however, to have serious difficulty forcing the calm, gentle beauty of his conquered landscape into tender syllables in such a way that even a shimmer of life peeked out of them; and just as he was tormenting himself in this way, a new torment arose before or behind him, of such a sort that it necessarily spoiled for him too this paradise he had, like a yapping dog, driven the other poet out of. A third person appeared on the scene in the form of a poet: a female poet. Hans, who, startled by the
Immoderate laughter is so pleasant. I am nice to Junge; I like him very much. We go for lots of walks together, and when we do we talk about what real life has in store for us. Wyß the rector is as tall as a tree trunk and holds himself like a soldier. We fear and respect him; these two upstanding feelings are a bit boring. I can no longer imagine the rector of a progymnasium as being anything other than just like Rector Wyß. Incidentally, he has an excellent understanding of corporal
supernatural spheres, cheek pressed to cheek and body against body, as though we had previously been two separate thoughts but were now one single one. How happy it made me that what I was doing made this sweet creature happy. To quench her blissful thirst for love made me the happiest of mortal creatures, made me a god. But now the train has stopped again, and the most ravishing of women has disembarked, while I had to keep riding. 1914 APOLLO AND DIANA I WAS, I remember, employed at the
blaze, now he’s terrifyingly visible again for a moment and now he disappears again and then he turns—oh, the sight!—with the girl in one arm and he comes back down the ladder carefully holding on with the other arm and he gives the mother, who has meanwhile recovered somewhat, back her daughter, who is practically smothered with hugs and kisses. What a moment! Oh, if only I could have been that good brave man! Oh, to be such a man, to become such a man! The house burns down to the ground. On the
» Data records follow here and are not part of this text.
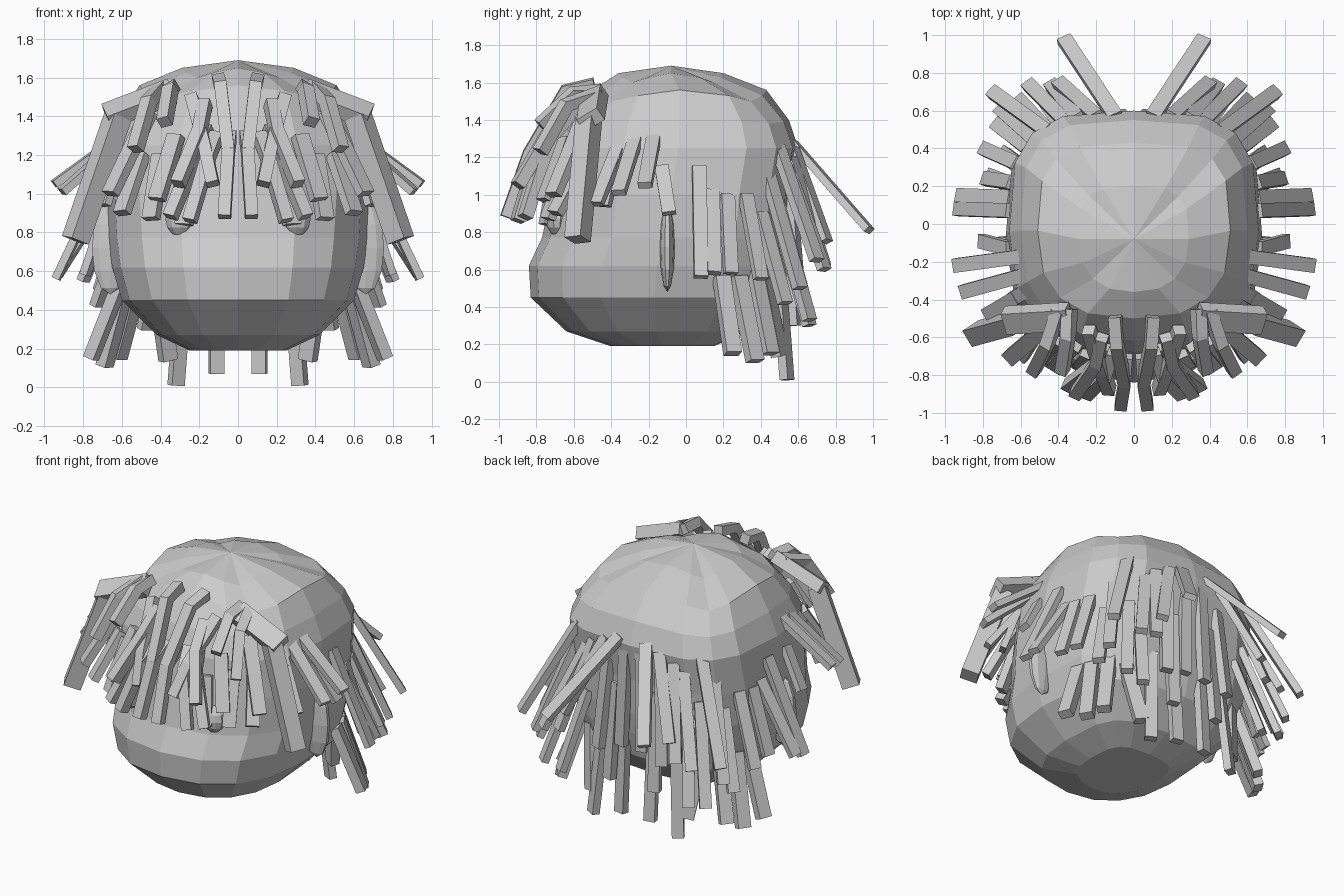
import bpy, bmesh, math
from mathutils import Vector


def finish(name, bm, mirrored=False):
    bmesh.ops.recalc_face_normals(bm, faces=bm.faces[:])
    me = bpy.data.meshes.new(name)
    bm.to_mesh(me)
    bm.free()
    ob = bpy.data.objects.new(name, me)
    bpy.context.collection.objects.link(ob)
    if mirrored:
        ob.modifiers.new("mirror", 'MIRROR')
    return ob


def spow(v, p):
    return math.copysign(abs(v) ** p, v)


# Head: stacked squarish rings (z, half width, front y, back y, front squareness, corner sag)
RINGS = [
    (0.19, 0.25, -0.40, 0.15, 2.2, 0), (0.27, 0.42, -0.64, 0.32, 2.3, 0),
    (0.45, 0.60, -0.83, 0.49, 2.3, 0), (0.62, 0.65, -0.84, 0.53, 2.3, 0),
    (0.77, 0.67, -0.77, 0.55, 2.3, 0), (1.00, 0.68, -0.72, 0.56, 2.4, 0),
    (1.25, 0.66, -0.68, 0.60, 2.5, 0), (1.40, 0.60, -0.62, 0.55, 2.5, 0.02),
    (1.56, 0.51, -0.50, 0.43, 2.6, 0.06), (1.65, 0.29, -0.36, 0.20, 2.4, 0.05)]
N = 16
bm = bmesh.new()
rows = []
for z, w, yf, yb, sq, sag in RINGS:
    cy = (yf + yb) / 2
    hy = (yb - yf) / 2
    row = []
    for i in range(N):
        a = 2 * math.pi * i / N
        p = 2 / sq if math.sin(a) < 0 else 2 / 3.4
        row.append(bm.verts.new((w * spow(math.cos(a), p), cy + hy * spow(math.sin(a), p),
                                 z - sag * math.sin(2 * a) ** 2)))
    rows.append(row)
for r0, r1 in zip(rows, rows[1:]):
    for i in range(N):
        j = (i + 1) % N
        bm.faces.new((r0[i], r0[j], r1[j], r1[i]))
bm.faces.new(rows[0])
crown = bm.verts.new((0, -0.08, 1.69))
for i in range(N):
    bm.faces.new((rows[-1][i], rows[-1][(i + 1) % N], crown))
finish("head", bm)


# Ears and eyes: low-poly flattened spheres
def blob(name, loc, scale):
    b = bmesh.new()
    bmesh.ops.create_uvsphere(b, u_segments=10, v_segments=6, radius=1)
    for v in b.verts:
        v.co = Vector(loc) + Vector(v.co[k] * scale[k] for k in range(3))
    finish(name, b, True)


blob("ears", (0.66, -0.10, 0.72), (0.10, 0.04, 0.24))
blob("eyes", (0.30, -0.69, 0.87), (0.08, 0.06, 0.09))


# Hair strand: rectangular bar swept along a few points
def strand(b, pts, w, t):
    pts = [Vector(p) for p in pts]
    mid = (pts[0] + pts[-1]) / 2
    out = Vector((mid.x, mid.y + 0.05, 0.5))
    prev = None
    for i, p in enumerate(pts):
        d = (pts[min(i + 1, len(pts) - 1)] - pts[max(i - 1, 0)]).normalized()
        s = d.cross(out).normalized()
        n = s.cross(d)
        q = [b.verts.new(p + s * w / 2 * u + n * t / 2 * v)
             for u, v in ((-1, -1), (1, -1), (1, 1), (-1, 1))]
        if prev:
            for k in range(4):
                m = (k + 1) % 4
                b.faces.new((prev[k], prev[m], q[m], q[k]))
        else:
            b.faces.new(q)
        prev = q
    b.faces.new(prev)


def hair(name, strands, w, t):
    b = bmesh.new()
    for s in strands:
        strand(b, s, w, t)
    finish(name, b, True)


# Fringe over the forehead
hair("fringe", [
    [(0.10, -0.49, 1.59), (0.09, -0.64, 1.56), (0.05, -0.84, 1.22)],
    [(0.17, -0.60, 1.47), (0.20, -0.74, 1.32), (0.31, -0.90, 1.05)],
    [(0.04, -0.70, 1.30), (0.05, -0.84, 1.22), (0.07, -0.96, 0.88)],
    [(0.11, -0.68, 1.30), (0.15, -0.80, 1.20), (0.25, -0.90, 0.86)],
    [(0.16, -0.64, 1.34), (0.22, -0.76, 1.20), (0.35, -0.86, 0.88)],
    [(0.34, -0.45, 1.55), (0.35, -0.60, 1.54), (0.38, -0.78, 1.37)],
    [(0.40, -0.46, 1.54), (0.46, -0.64, 1.48), (0.53, -0.78, 1.23)],
    [(0.24, -0.56, 1.50), (0.17, -0.78, 1.24), (0.13, -0.88, 1.05)]], 0.065, 0.065)
hair("fringe_sides", [
    [(0.40, -0.62, 1.20), (0.45, -0.74, 0.87)],
    [(0.32, -0.64, 1.30), (0.42, -0.76, 0.97)],
    [(0.46, -0.54, 1.42), (0.66, -0.71, 1.00)],
    [(0.50, -0.54, 1.20), (0.60, -0.70, 0.90)],
    [(0.24, -0.69, 1.15), (0.28, -0.75, 0.84)]], 0.085, 0.05)

# Wide locks over the temples, with short caps on top
hair("temple_locks", [[(0.62, -0.52, 1.40), (0.84, -0.58, 0.76)]], 0.10, 0.11)
hair("temple_caps", [[(0.34, -0.49, 1.53), (0.68, -0.51, 1.40)]], 0.13, 0.08)

# Side locks
hair("side_locks", [
    [(0.58, -0.17, 1.32), (0.95, -0.22, 1.05)],
    [(0.58, -0.27, 1.30), (0.91, -0.36, 1.01)],
    [(0.56, -0.35, 1.28), (0.78, -0.48, 0.95)],
    [(0.66, -0.13, 1.15), (0.81, -0.09, 0.90)],
    [(0.62, -0.38, 1.20), (0.69, -0.44, 0.94)]], 0.075, 0.04)
hair("long_side_locks", [
    [(0.66, 0.07, 1.15), (0.94, 0.08, 0.56)],
    [(0.65, 0.14, 1.02), (0.93, 0.15, 0.58)],
    [(0.65, 0.22, 1.00), (0.79, 0.24, 0.58)],
    [(0.62, 0.32, 1.00), (0.80, 0.40, 0.55)]], 0.075, 0.04)

# Back hair: hanging middle, flared corners, flyaway pair
hair("back_middle_locks", [
    [(0.06, 0.56, 1.25), (0.08, 0.58, 0.55)],
    [(0.11, 0.50, 0.70), (0.11, 0.54, 0.07)],
    [(0.20, 0.55, 1.10), (0.24, 0.60, 0.50)],
    [(0.27, 0.49, 0.66), (0.32, 0.54, 0.01)],
    [(0.15, 0.54, 0.95), (0.17, 0.58, 0.30)]], 0.075, 0.05)
hair("back_flared_locks", [
    [(0.20, 0.57, 1.25), (0.40, 0.75, 0.75)],
    [(0.30, 0.56, 1.20), (0.44, 0.74, 0.62)],
    [(0.36, 0.54, 1.15), (0.56, 0.74, 0.60)],
    [(0.46, 0.49, 1.26), (0.75, 0.70, 0.65)],
    [(0.45, 0.49, 0.95), (0.61, 0.66, 0.33)],
    [(0.52, 0.44, 1.10), (0.71, 0.61, 0.50)],
    [(0.56, 0.40, 0.90), (0.73, 0.53, 0.42)],
    [(0.38, 0.51, 0.82), (0.48, 0.66, 0.30)]], 0.075, 0.045)
hair("flyaway_locks", [[(0.10, 0.57, 1.28), (0.37, 0.98, 0.81)]], 0.08, 0.04)

# Nape hair below the ears
hair("nape_locks", [
    [(0.60, 0.19, 0.56), (0.76, 0.25, 0.15)],
    [(0.57, 0.28, 0.56), (0.69, 0.37, 0.11)],
    [(0.50, 0.36, 0.60), (0.62, 0.45, 0.15)],
    [(0.42, 0.42, 0.55), (0.36, 0.50, 0.14)]], 0.085, 0.06)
with that idea. In fact I’m surprised we were even given this as a topic at all. Schoolboys cannot actually talk about the value of school and need for school when they’re still stuck in it themselves. Older people should write about things like that. The teacher himself, for instance, or my father, who I think is a wise man. The present time, surrounding you, singing and making noise, cannot be put down in writing in any satisfactory way. You can blabber all kinds of nonsense, but it’s a real